(Collection entries)

□ □ □ □ □ □ □

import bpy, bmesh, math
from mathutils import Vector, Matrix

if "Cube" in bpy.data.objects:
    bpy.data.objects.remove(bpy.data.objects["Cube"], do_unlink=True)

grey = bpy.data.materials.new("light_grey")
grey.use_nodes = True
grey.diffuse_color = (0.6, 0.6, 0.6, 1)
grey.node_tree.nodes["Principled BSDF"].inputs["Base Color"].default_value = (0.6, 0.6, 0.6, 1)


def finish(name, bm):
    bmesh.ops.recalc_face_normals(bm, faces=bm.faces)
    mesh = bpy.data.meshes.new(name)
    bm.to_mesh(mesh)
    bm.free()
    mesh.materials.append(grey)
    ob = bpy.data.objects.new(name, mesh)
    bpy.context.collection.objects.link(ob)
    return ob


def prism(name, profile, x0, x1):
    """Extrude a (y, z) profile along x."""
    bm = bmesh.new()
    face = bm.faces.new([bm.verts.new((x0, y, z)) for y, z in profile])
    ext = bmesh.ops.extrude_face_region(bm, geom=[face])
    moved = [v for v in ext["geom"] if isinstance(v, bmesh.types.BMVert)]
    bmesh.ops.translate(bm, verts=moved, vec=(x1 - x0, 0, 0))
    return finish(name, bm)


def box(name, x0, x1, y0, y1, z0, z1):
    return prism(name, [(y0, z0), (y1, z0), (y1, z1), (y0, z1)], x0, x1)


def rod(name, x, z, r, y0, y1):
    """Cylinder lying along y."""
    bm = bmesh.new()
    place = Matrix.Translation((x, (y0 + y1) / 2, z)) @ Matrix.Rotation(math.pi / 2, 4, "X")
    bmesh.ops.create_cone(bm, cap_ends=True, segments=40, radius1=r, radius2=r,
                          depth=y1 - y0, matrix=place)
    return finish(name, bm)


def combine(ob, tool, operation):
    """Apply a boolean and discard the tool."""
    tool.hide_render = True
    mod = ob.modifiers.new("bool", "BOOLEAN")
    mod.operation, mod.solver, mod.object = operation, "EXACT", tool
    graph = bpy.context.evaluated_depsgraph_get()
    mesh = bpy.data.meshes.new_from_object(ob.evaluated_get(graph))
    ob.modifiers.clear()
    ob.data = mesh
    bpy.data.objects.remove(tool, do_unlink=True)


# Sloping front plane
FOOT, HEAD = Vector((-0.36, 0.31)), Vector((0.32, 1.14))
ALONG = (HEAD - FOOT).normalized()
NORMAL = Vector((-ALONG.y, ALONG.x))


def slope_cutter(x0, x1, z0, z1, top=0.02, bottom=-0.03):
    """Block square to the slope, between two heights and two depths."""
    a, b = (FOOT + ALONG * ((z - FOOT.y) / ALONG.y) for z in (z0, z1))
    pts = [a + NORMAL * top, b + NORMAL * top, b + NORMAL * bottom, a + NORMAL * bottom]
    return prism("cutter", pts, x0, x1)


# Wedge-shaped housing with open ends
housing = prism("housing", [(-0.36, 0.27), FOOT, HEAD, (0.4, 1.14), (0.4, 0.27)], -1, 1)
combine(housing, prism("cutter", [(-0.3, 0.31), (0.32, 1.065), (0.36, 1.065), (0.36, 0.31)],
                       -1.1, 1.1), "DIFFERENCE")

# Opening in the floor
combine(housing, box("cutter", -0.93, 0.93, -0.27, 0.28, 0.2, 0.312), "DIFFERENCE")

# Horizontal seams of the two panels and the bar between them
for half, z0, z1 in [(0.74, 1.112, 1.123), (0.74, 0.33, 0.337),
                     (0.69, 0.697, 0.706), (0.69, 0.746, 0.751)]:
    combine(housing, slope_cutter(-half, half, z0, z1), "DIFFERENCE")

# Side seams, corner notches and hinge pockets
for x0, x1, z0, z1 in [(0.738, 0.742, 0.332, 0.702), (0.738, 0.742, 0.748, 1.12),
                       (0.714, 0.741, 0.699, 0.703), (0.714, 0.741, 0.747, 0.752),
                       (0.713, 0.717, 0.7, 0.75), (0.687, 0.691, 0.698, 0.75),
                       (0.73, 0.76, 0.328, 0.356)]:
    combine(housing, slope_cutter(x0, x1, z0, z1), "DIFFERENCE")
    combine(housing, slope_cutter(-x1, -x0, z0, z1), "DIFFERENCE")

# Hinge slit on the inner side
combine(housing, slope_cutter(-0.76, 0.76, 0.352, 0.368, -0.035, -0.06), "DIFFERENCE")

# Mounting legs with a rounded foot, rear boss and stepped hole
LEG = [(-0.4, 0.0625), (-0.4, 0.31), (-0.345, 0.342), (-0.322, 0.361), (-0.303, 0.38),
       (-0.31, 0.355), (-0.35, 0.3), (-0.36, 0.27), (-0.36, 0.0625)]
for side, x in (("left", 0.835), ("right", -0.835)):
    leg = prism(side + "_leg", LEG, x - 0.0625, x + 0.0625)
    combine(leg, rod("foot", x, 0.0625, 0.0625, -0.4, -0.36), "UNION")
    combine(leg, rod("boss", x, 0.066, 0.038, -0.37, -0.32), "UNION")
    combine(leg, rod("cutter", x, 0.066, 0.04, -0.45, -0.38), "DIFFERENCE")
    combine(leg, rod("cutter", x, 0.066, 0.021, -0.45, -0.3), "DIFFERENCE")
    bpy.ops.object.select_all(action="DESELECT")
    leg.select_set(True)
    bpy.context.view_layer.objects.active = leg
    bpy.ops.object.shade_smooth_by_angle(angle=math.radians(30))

□ □ □ □ □ □ □

All of the entries should be repeated word for word.

**Written solution**:
import bpy, bmesh, math
from mathutils import Vector, Matrix

if "Cube" in bpy.data.objects:
    bpy.data.objects.remove(bpy.data.objects["Cube"], do_unlink=True)

grey = bpy.data.materials.new("light_grey")
grey.use_nodes = True
grey.diffuse_color = (0.6, 0.6, 0.6, 1)
grey.node_tree.nodes["Principled BSDF"].inputs["Base Color"].default_value = (0.6, 0.6, 0.6, 1)


def finish(name, bm):
    bmesh.ops.recalc_face_normals(bm, faces=bm.faces)
    mesh = bpy.data.meshes.new(name)
    bm.to_mesh(mesh)
    bm.free()
    mesh.materials.append(grey)
    ob = bpy.data.objects.new(name, mesh)
    bpy.context.collection.objects.link(ob)
    return ob


def prism(name, profile, x0, x1):
    """Extrude a (y, z) profile along x."""
    bm = bmesh.new()
    face = bm.faces.new([bm.verts.new((x0, y, z)) for y, z in profile])
    ext = bmesh.ops.extrude_face_region(bm, geom=[face])
    moved = [v for v in ext["geom"] if isinstance(v, bmesh.types.BMVert)]
    bmesh.ops.translate(bm, verts=moved, vec=(x1 - x0, 0, 0))
    return finish(name, bm)


def box(name, x0, x1, y0, y1, z0, z1):
    return prism(name, [(y0, z0), (y1, z0), (y1, z1), (y0, z1)], x0, x1)


def rod(name, x, z, r, y0, y1):
    """Cylinder lying along y."""
    bm = bmesh.new()
    place = Matrix.Translation((x, (y0 + y1) / 2, z)) @ Matrix.Rotation(math.pi / 2, 4, "X")
    bmesh.ops.create_cone(bm, cap_ends=True, segments=40, radius1=r, radius2=r,
                          depth=y1 - y0, matrix=place)
    return finish(name, bm)


def combine(ob, tool, operation):
    """Apply a boolean and discard the tool."""
    tool.hide_render = True
    mod = ob.modifiers.new("bool", "BOOLEAN")
    mod.operation, mod.solver, mod.object = operation, "EXACT", tool
    graph = bpy.context.evaluated_depsgraph_get()
    mesh = bpy.data.meshes.new_from_object(ob.evaluated_get(graph))
    ob.modifiers.clear()
    ob.data = mesh
    bpy.data.objects.remove(tool, do_unlink=True)


# Sloping front plane
FOOT, HEAD = Vector((-0.36, 0.31)), Vector((0.32, 1.14))
ALONG = (HEAD - FOOT).normalized()
NORMAL = Vector((-ALONG.y, ALONG.x))


def slope_cutter(x0, x1, z0, z1, top=0.02, bottom=-0.03):
    """Block square to the slope, between two heights and two depths."""
    a, b = (FOOT + ALONG * ((z - FOOT.y) / ALONG.y) for z in (z0, z1))
    pts = [a + NORMAL * top, b + NORMAL * top, b + NORMAL * bottom, a + NORMAL * bottom]
    return prism("cutter", pts, x0, x1)


# Wedge-shaped housing with open ends
housing = prism("housing", [(-0.36, 0.27), FOOT, HEAD, (0.4, 1.14), (0.4, 0.27)], -1, 1)
combine(housing, prism("cutter", [(-0.3, 0.31), (0.32, 1.065), (0.36, 1.065), (0.36, 0.31)],
                       -1.1, 1.1), "DIFFERENCE")

# Opening in the floor
combine(housing, box("cutter", -0.93, 0.93, -0.27, 0.28, 0.2, 0.312), "DIFFERENCE")

# Horizontal seams of the two panels and the bar between them
for half, z0, z1 in [(0.74, 1.112, 1.123), (0.74, 0.33, 0.337),
                     (0.69, 0.697, 0.706), (0.69, 0.746, 0.751)]:
    combine(housing, slope_cutter(-half, half, z0, z1), "DIFFERENCE")

# Side seams, corner notches and hinge pockets
for x0, x1, z0, z1 in [(0.738, 0.742, 0.332, 0.702), (0.738, 0.742, 0.748, 1.12),
                       (0.714, 0.741, 0.699, 0.703), (0.714, 0.741, 0.747, 0.752),
                       (0.713, 0.717, 0.7, 0.75), (0.687, 0.691, 0.698, 0.75),
                       (0.73, 0.76, 0.328, 0.356)]:
    combine(housing, slope_cutter(x0, x1, z0, z1), "DIFFERENCE")
    combine(housing, slope_cutter(-x1, -x0, z0, z1), "DIFFERENCE")

# Hinge slit on the inner side
combine(housing, slope_cutter(-0.76, 0.76, 0.352, 0.368, -0.035, -0.06), "DIFFERENCE")

# Mounting legs with a rounded foot, rear boss and stepped hole
LEG = [(-0.4, 0.0625), (-0.4, 0.31), (-0.345, 0.342), (-0.322, 0.361), (-0.303, 0.38),
       (-0.31, 0.355), (-0.35, 0.3), (-0.36, 0.27), (-0.36, 0.0625)]
for side, x in (("left", 0.835), ("right", -0.835)):
    leg = prism(side + "_leg", LEG, x - 0.0625, x + 0.0625)
    combine(leg, rod("foot", x, 0.0625, 0.0625, -0.4, -0.36), "UNION")
    combine(leg, rod("boss", x, 0.066, 0.038, -0.37, -0.32), "UNION")
    combine(leg, rod("cutter", x, 0.066, 0.04, -0.45, -0.38), "DIFFERENCE")
    combine(leg, rod("cutter", x, 0.066, 0.021, -0.45, -0.3), "DIFFERENCE")
    bpy.ops.object.select_all(action="DESELECT")
    leg.select_set(True)
    bpy.context.view_layer.objects.active = leg
    bpy.ops.object.shade_smooth_by_angle(angle=math.radians(30))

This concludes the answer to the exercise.